    Of course, when you over simplify that much, you lose just exactly what 'flair' means here. If someone accidentally skipped the cinematic in their first playthrough of Fallout 1, they could almost be forgiven for missing that 50s flair. It's effectively limited to two omains: one, pre-war remnants. First place this becomes clear (well, beyond the PIP-Boy and the Vault boy icons) is in Junktown, wheere yo ucan see all the retro-styled cars that make up the wall. Throughout the rest of the game, you see little smatterings here and there in the style of a few scattered but relatively rare remnants of the pre-war world - buildings, cars, energy weapons. The other place is that the main story is largely an extension of a classic sort of pulp 50s premise, but taken to its extreme. But in both cases, these things are played straight. People act just as they would if the apocalypse had happened in the 90s. No greaser gangs or anything, just vague remnants of the concept that largely played a thematic role.

    Bethesda ended up overemphasizing how important the 50s aspect was to something that actively worked upon people in Fo3, and generally increased the number of terminals full of whacky comedy from the pre-war. The end result is that new fans end up gettin mislead as to the importance of the retrofuture aspect, which in turn leads to an ever increasing demand to actually see the pre war world.

    It also helps that being from the pre-war is a very simplistic and "epic" concept.
     
    • [Rad] [Rad] x 1
  9. Gizmojunk

    Gizmojunk Half-way Through My Half-life

    Nov 26, 2007
    "Finally! Someone else who sees!"

     
  10. cruddas

    cruddas First time out of the vault

    20
    Jul 5, 2013
    I saw fallout 4's intro up to the first deathclaw fight as something that was originally made for an E3 demo, and a poor decision was "Well, we made this much, would be a shame to waste it, lets just tack it onto the start of the game and call it a day."

    That's all i can see it as, a short demo pushed into the game to serve as a starting point, that's exactly what it feels like should you play it.
     
  11. Eshanas
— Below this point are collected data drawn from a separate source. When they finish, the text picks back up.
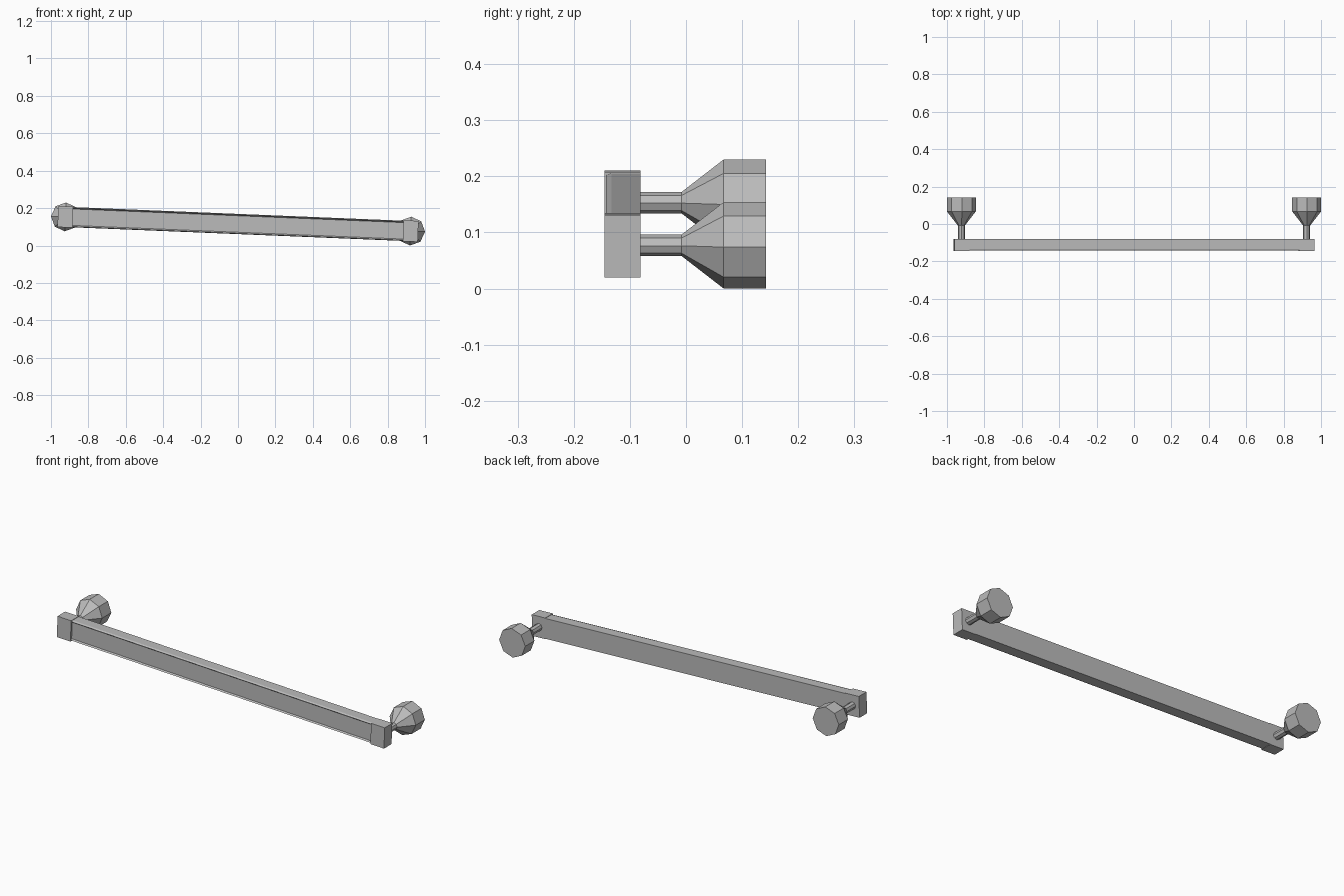
import bpy, bmesh, math
from mathutils import Matrix

if "Cube" in bpy.data.objects:
    bpy.data.objects.remove(bpy.data.objects["Cube"], do_unlink=True)

grey = bpy.data.materials.new("satin grey")
grey.use_nodes = True
COLOUR = (0.5, 0.5, 0.5, 1)
grey.diffuse_color = COLOUR
grey.node_tree.nodes["Principled BSDF"].inputs["Base Color"].default_value = COLOUR

SPAN = 0.923                       # half distance between the posts
DROP = 0.038                       # half height difference between the posts
SLOPE = math.atan2(DROP, SPAN)
LENGTH = math.hypot(SPAN, DROP)
# The whole handle is built level, then tilted about the y axis
TILT = Matrix.Translation((0, 0, 0.115)) @ Matrix.Rotation(SLOPE, 4, 'Y')


def finish(name, bm):
    bmesh.ops.recalc_face_normals(bm, faces=bm.faces)
    bm.transform(TILT)
    mesh = bpy.data.meshes.new(name)
    bm.to_mesh(mesh)
    bm.free()
    mesh.materials.append(grey)
    bpy.context.collection.objects.link(bpy.data.objects.new(name, mesh))


def loft(name, rings):
    """Skin a list of equal vertex rings and cap both ends."""
    bm = bmesh.new()
    rings = [[bm.verts.new(p) for p in ring] for ring in rings]
    n = len(rings[0])
    for a, b in zip(rings, rings[1:]):
        for i in range(n):
            j = (i + 1) % n
            bm.faces.new((a[i], a[j], b[j], b[i]))
    bm.faces.new(rings[0])
    bm.faces.new(rings[-1])
    finish(name, bm)


# Octagonal post flaring into a wall mount: (y, radius)
POST = [(-0.085, 0.019), (-0.008, 0.019), (0.067, 0.077), (0.143, 0.077)]
for side, x in (("left", LENGTH), ("right", -LENGTH)):
    loft(side + "_mount", [
        [(x + r * math.cos(k * math.pi / 4), y, r * math.sin(k * math.pi / 4))
         for k in range(8)] for y, r in POST])

    # End block
    bm = bmesh.new()
    bmesh.ops.create_cube(bm, size=1, matrix=Matrix.Translation((x, -0.113, 0))
                          @ Matrix.Diagonal((0.08, 0.064, 0.112, 1)))
    finish(side + "_end_block", bm)

# Rail with a shallow lipped front, mirrored top to bottom: (y, z)
upper = [(-0.081, 0.054), (-0.133, 0.054), (-0.143, 0.050), (-0.135, 0.044)]
section = upper + [(y, -z) for y, z in reversed(upper)]
loft("rail", [[(x, y, z) for y, z in section]
              for x in (0.04 - LENGTH, LENGTH - 0.04)])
    Eshanas A Smooth-Skin

    637
    Jul 6, 2016
    There wasn't; though honestly how could they expand on it anyway? Would it had been better just to be post-war all-out? Doesn't save the game much.

    Honestly they should had done a bit more. You should had had a (skippable) Boston prologue. Seeing the city in the grip of Martial Law. The hubby is the one enforcing. The wife is dealing with some odd legalese bullshit, such as a Adultery case or some odd morality case. There's unrest everywhere and a stupid cattle middle class doing their best stepford smile impression, such as you are. Then the nukes can fall and you can have a few pre-war quests left dangling. They shoved in that stupid Vault Seller and he didn't do shit - not even change his damn clothes! - but hang around sanctuary.
     
    Last edited: May 19, 2020